International Society for Prenatal Diagnosis, Society for Maternal Fetal Medicine, Perinatal Quality Foundation Joint position statement from the International Society for Prenatal Diagnosis (ISPD), the Society for Maternal Fetal Medicine (SMFM), and the Perinatal Quality Foundation (PQF) on the use of genome-wide sequencing for fetal diagnosis.
If the pregnancy ends in a stillbirth or neonatal death, an autopsy should be offered. After appropriate counseling, cell-free DNA screening is an option for patients who decline diagnostic testing, although it is likely to have a low diagnostic yield because aneuploidy causes only a small number of cases.
Pregnancy and Delivery Management

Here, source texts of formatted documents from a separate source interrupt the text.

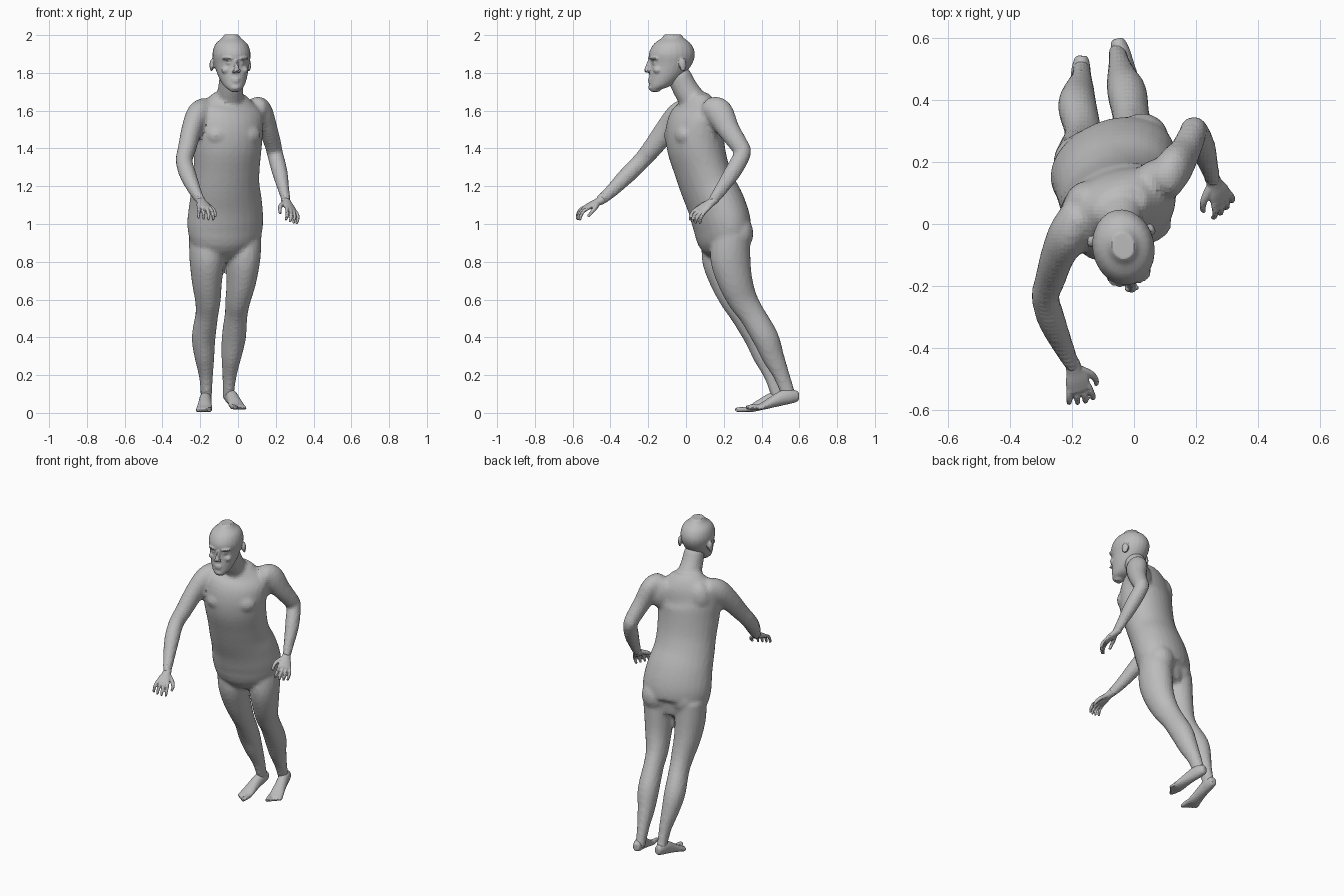
import bpy, bmesh, math
from mathutils import Vector, Matrix

cube = bpy.data.objects.get("Cube")
if cube:
    bpy.data.objects.remove(cube, do_unlink=True)

# One plain grey material for the whole figure
grey = bpy.data.materials.new("plain_grey")
grey.use_nodes = True
grey.diffuse_color = (0.5, 0.5, 0.5, 1)
grey.node_tree.nodes["Principled BSDF"].inputs["Base Color"].default_value = (0.5, 0.5, 0.5, 1)


def spline(points, steps=4):
    """Smooth curve through rows of x, y, z, half width, half depth."""
    rows = [Vector(p) for p in points]
    rows = [rows[0]] + rows + [rows[-1]]
    result = []
    for a, b, c, d in zip(rows, rows[1:], rows[2:], rows[3:]):
        for i in range(steps):
            t = i / steps
            result.append(b + (c - a) * (t / 2)
                          + (a * 2 - b * 5 + c * 4 - d) * (t * t / 2)
                          + (b * 3 - a - c * 3 + d) * (t ** 3 / 2))
    return result + [rows[-1]]


def tube(bm, points, side, axis=None, sides=20):
    """Loft of elliptical rings along a path, with rounded ends."""
    rows = spline(points)
    rings = []
    last = len(rows) - 1
    for i, row in enumerate(rows):
        centre, a, b = Vector(row[:3]), row[3], row[4]
        ahead, behind = rows[min(i + 1, last)], rows[max(i - 1, 0)]
        t = Vector(axis) if axis else (Vector(ahead[:3]) - Vector(behind[:3])).normalized()
        u = Vector(side)
        u = (u - t * u.dot(t)).normalized()
        v = t.cross(u)
        ring = (centre, u * a, v * b)
        reach = t * min(a, b) * 0.4
        if i == 0:
            rings.append((centre - reach, ring[1] * 0.7, ring[2] * 0.7))
        rings.append(ring)
        if i == last:
            rings.append((centre + reach, ring[1] * 0.7, ring[2] * 0.7))
    angles = [math.tau * k / sides for k in range(sides)]
    loops = [[bm.verts.new(c + u * math.cos(q) + v * math.sin(q)) for q in angles]
             for c, u, v in rings]
    for low, high in zip(loops, loops[1:]):
        for k in range(sides):
            n = (k + 1) % sides
            bm.faces.new((low[k], low[n], high[n], high[k]))
    bm.faces.new(loops[0][::-1])
    bm.faces.new(loops[-1])


def blob(bm, centre, size, yaw=0.0):
    """Ellipsoid muscle or feature."""
    matrix = (Matrix.Translation(centre) @ Matrix.Rotation(yaw, 4, 'Z')
              @ Matrix.Diagonal((*size, 1)))
    bmesh.ops.create_uvsphere(bm, u_segments=20, v_segments=12, radius=1, matrix=matrix)


def finish(bm, name, voxel, smoothing):
    """Fuse the overlapping shapes into one skin."""
    bmesh.ops.recalc_face_normals(bm, faces=bm.faces)
    mesh = bpy.data.meshes.new(name)
    bm.to_mesh(mesh)
    bm.free()
    mesh.materials.append(grey)
    obj = bpy.data.objects.new(name, mesh)
    bpy.context.collection.objects.link(obj)
    remesh = obj.modifiers.new("fuse", 'REMESH')
    remesh.mode = 'VOXEL'
    remesh.voxel_size = voxel
    soften = obj.modifiers.new("soften", 'SMOOTH')
    soften.factor = 0.5
    soften.iterations = smoothing


# Body: torso, neck, limbs and main muscles
body = bmesh.new()
turn = (0.93, 0.36, 0)
torso = [(-.07, .23, .86, .12, .09), (-.07, .2, .92, .19, .13), (-.068, .19, 1, .208, .145),
         (-.066, .16, 1.1, .2, .145), (-.066, .115, 1.2, .185, .14), (-.06, .08, 1.3, .18, .14),
         (-.055, .05, 1.42, .187, .148), (-.055, .045, 1.52, .195, .14),
         (-.05, .06, 1.6, .19, .108), (-.045, .06, 1.66, .12, .08)]
neck = [(-.045, .06, 1.62, .08, .075), (-.04, 0, 1.71, .067, .068), (-.035, -.04, 1.79, .062, .065)]
tube(body, torso, turn, sides=28)
tube(body, neck, turn)

left_arm = [(.09, .13, 1.61, .065, .065), (.125, .175, 1.59, .06, .075), (.16, .225, 1.5, .05, .06),
            (.185, .28, 1.42, .045, .05), (.195, .3, 1.375, .043, .045), (.22, .25, 1.28, .042, .045),
            (.24, .19, 1.19, .032, .036), (.255, .14, 1.12, .023, .028)]
right_arm = [(-.17, .03, 1.6, .065, .07), (-.21, -.03, 1.575, .065, .075), (-.245, -.1, 1.5, .055, .064),
             (-.27, -.18, 1.4, .049, .052), (-.285, -.235, 1.335, .045, .047),
             (-.265, -.31, 1.26, .045, .045), (-.225, -.4, 1.17, .033, .035),
             (-.195, -.46, 1.12, .023, .028)]
left_leg = [(.03, .24, .94, .095, .1), (.028, .235, .82, .09, .108), (.018, .26, .7, .078, .094),
            (0, .3, .6, .066, .08), (-.01, .35, .52, .06, .07), (-.022, .42, .4, .064, .07),
            (-.035, .46, .3, .053, .06), (-.045, .505, .2, .038, .044), (-.05, .535, .12, .031, .039),
            (-.052, .55, .08, .03, .038)]
right_leg = [(-.165, .19, .94, .095, .1), (-.165, .19, .82, .092, .108), (-.165, .22, .7, .08, .094),
             (-.16, .26, .6, .068, .08), (-.165, .305, .52, .06, .07), (-.182, .375, .4, .063, .068),
             (-.178, .415, .3, .053, .06), (-.17, .455, .2, .038, .044), (-.168, .48, .12, .031, .039),
             (-.168, .495, .08, .03, .038)]
for limb in (left_arm, right_arm):
    tube(body, limb, (1, 0, 0))
for limb in (left_leg, right_leg):
    tube(body, limb, (0.97, 0.24, 0))

yaw = math.atan2(turn[1], turn[0])
for x, y in ((.05, -.02), (-.09, -.07)):          # chest muscles
    blob(body, (x, y, 1.47), (.075, .042, .055), yaw)
for x, y in ((.025, .272), (-.145, .22)):         # buttocks
    blob(body, (x, y, .95), (.088, .085, .1), yaw)
for x, y in ((.075, .15), (-.15, .08)):           # shoulder blades
    blob(body, (x, y, 1.56), (.075, .06, .1), yaw)
finish(body, "body", 0.013, 4)

# Head with nose, ears, brows, eyes, cheeks and lips
head = bmesh.new()
skull = [(0, -.165, 1.712, .034, .03), (0, -.14, 1.732, .055, .058), (0, -.108, 1.78, .076, .088),
         (0, -.08, 1.845, .092, .112), (0, -.075, 1.9, .1, .123), (0, -.072, 1.95, .086, .102),
         (0, -.07, 1.982, .052, .062)]
nose = [(0, -.19, 1.868, .009, .012), (0, -.206, 1.835, .011, .012), (0, -.213, 1.812, .016, .013)]
tube(head, skull, (1, 0, 0), axis=(0, 0, 1), sides=24)
tube(head, nose, (1, 0, 0), sides=12)
for s in (-1, 1):
    blob(head, (s * .1, -.035, 1.84), (.011, .021, .034), s * 0.3)
    blob(head, (s * .038, -.18, 1.876), (.034, .018, .009), s * 0.25)
    blob(head, (s * .036, -.176, 1.853), (.014, .013, .009))
    blob(head, (s * .045, -.163, 1.815), (.028, .022, .02))
    blob(head, (s * .014, -.21, 1.808), (.01, .011, .008))
for z, width in ((1.768, .026), (1.755, .022)):
    blob(head, (0, -.19, z), (width, .014, .006))
blob(head, (0, -.182, 1.722), (.028, .02, .016))
place = (Matrix.Translation((-.035, -.07, 0)) @ Matrix.Rotation(0.2, 4, 'Z')
         @ Matrix.Translation((0, .07, 0)))
bmesh.ops.transform(head, matrix=place, verts=head.verts)
finish(head, "head", 0.007, 2)


def make_hand(name, wrist, direction, thumb_side, sign):
    """Palm, four curled fingers and a thumb."""
    bm = bmesh.new()
    d = Vector(direction).normalized()
    s = Vector(thumb_side)
    s = (s - d * s.dot(d)).normalized()
    p = d.cross(s) * sign

    def at(along, across, down, a, b):
        return (*(Vector(wrist) + d * along + s * across + p * down), a, b)

    tube(bm, [at(-.02, 0, 0, .024, .024), at(.015, 0, 0, .027, .02),
              at(.05, 0, 0, .038, .018), at(.085, 0, 0, .04, .013)], s)
    for i in range(4):
        w = .031 - .021 * i
        size = .95 if i in (0, 2) else (1 if i == 1 else .82)
        tube(bm, [at(.075, w, 0, .01, .01), at(.075 + .035 * size, w * 1.2, .004, .0095, .0095),
                  at(.075 + .06 * size, w * 1.25, .018, .009, .009),
                  at(.075 + .073 * size, w * 1.25, .036, .0075, .0075)], s, sides=10)
    tube(bm, [at(.02, .02, .004, .015, .015), at(.05, .05, .014, .0125, .0125),
              at(.08, .062, .024, .01, .01), at(.1, .06, .034, .008, .008)], p, sides=10)
    finish(bm, name, 0.005, 1)


make_hand("left_hand", (.255, .14, 1.12), (.32, -.72, -.55), (-.7, -.3, .4), 1)
make_hand("right_hand", (-.195, -.46, 1.12), (.22, -.85, -.42), (.85, .2, -.1), -1)


def make_foot(name, heel, direction, inner, base):
    """Sole rising to the heel, with five toes."""
    bm = bmesh.new()
    f = Vector((*direction, 0)).normalized()
    side = Vector((0, 0, 1)).cross(f) * inner

    def at(along, across, z, a, b):
        lift = base + .04 * max(0, 1 - along / .2)
        return (*(Vector(heel) + f * along + side * across + Vector((0, 0, z + lift))), a, b)

    tube(bm, [at(.016, 0, .036, .024, .03), at(.05, 0, .042, .031, .038), at(.09, 0, .044, .033, .04),
              at(.15, 0, .033, .037, .03), at(.2, 0, .022, .043, .02), at(.235, 0, .015, .042, .012)], side)
    for i in range(5):
        w = .03 - .0165 * i
        r = .014 if i == 0 else .009
        tip = .283 - .011 * i
        tube(bm, [at(.21, w, r + .004, r, r), at(tip - .025, w, r + .002, r, r),
                  at(tip, w, r, r * .9, r * .8)], side, sides=10)
    finish(bm, name, 0.007, 1)


make_foot("left_foot", (-.056, .603, 0), (.25, -.96), -1, .015)
make_foot("right_foot", (-.168, .548, 0), (-.05, -1), 1, .002)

A detailed ultrasound examination should be performed and should include comprehensive imaging of the intracranial structures (eg, a neurosonogram) and the fetal heart. A fetal echocardiogram and fetal magnetic resonance imaging to assess for intracranial abnormalities should be considered if cardiac or central nervous system abnormalities are suspected or with other clinical indications (eg, enlarged nuchal translucency). Testing for maternal viral infections should be considered, including rubella, Zika, and Coxsackievirus, if risk factors are present. Referrals to pediatric neurology, orthopedics, and neonatology should be considered. Pregnancy termination is an option that should be discussed with all patients in whom a fetal anomaly is detected. Shared patient decision-making requires thorough evaluation and multidisciplinary counseling regarding prognosis. The specific finding of arthrogryposis generally does not affect delivery management, although delivery at a tertiary care center with pediatric genetics, neurology, and orthopedic consultation may be considered to be appropriate for the clinical findings. If the jaw or cervical spine is suspected to be involved, a multidisciplinary approach and the involvement of neonatology, anesthesiology, and potentially otolaryngology services to assure airway access at birth may be required.
The prognosis of arthrogryposis depends on the underlying cause, the extent of the contractures, and associated abnormalities. In some cases, the contractures can improve with postnatal treatment, and early physiotherapy and orthopedic intervention are recommended to help with joint motility. Some infants who are born with arthrogryposis will have a good outcome, although the prognosis is dependent on the underlying cause.
Arthrogryposis or arthrogryposis multiplex congenita is defined as ≥2 joint contractures in >1 body area and is present in 1 in 3000 live births.
It is usually a marker for abnormal neurologic development or primary muscular disorders of the fetus. When suspected, a detailed ultrasound examination should be performed to detect other abnormalities that may give insight into the underlying cause and guide patient counseling. Because more than 400 conditions are associated with this finding,
genetic counseling should be offered. Mode of delivery should be based on usual obstetric indications. The prognosis will depend on the underlying cause; however, with the appropriate physiotherapy and orthopedic intervention, many infants with isolated arthrogryposis have a good outcome.
in: Cassidy S. Allanson J. Management of genetic syndromes. 2nd ed. Wiley & Sons,
Hoboken (NJ)2005: 63-75
International Society for Prenatal Diagnosis, Society for Maternal Fetal Medicine, Perinatal Quality Foundation
Joint position statement from the International Society for Prenatal Diagnosis (ISPD), the Society for Maternal Fetal Medicine (SMFM), and the Perinatal Quality Foundation (PQF) on the use of genome-wide sequencing for fetal diagnosis.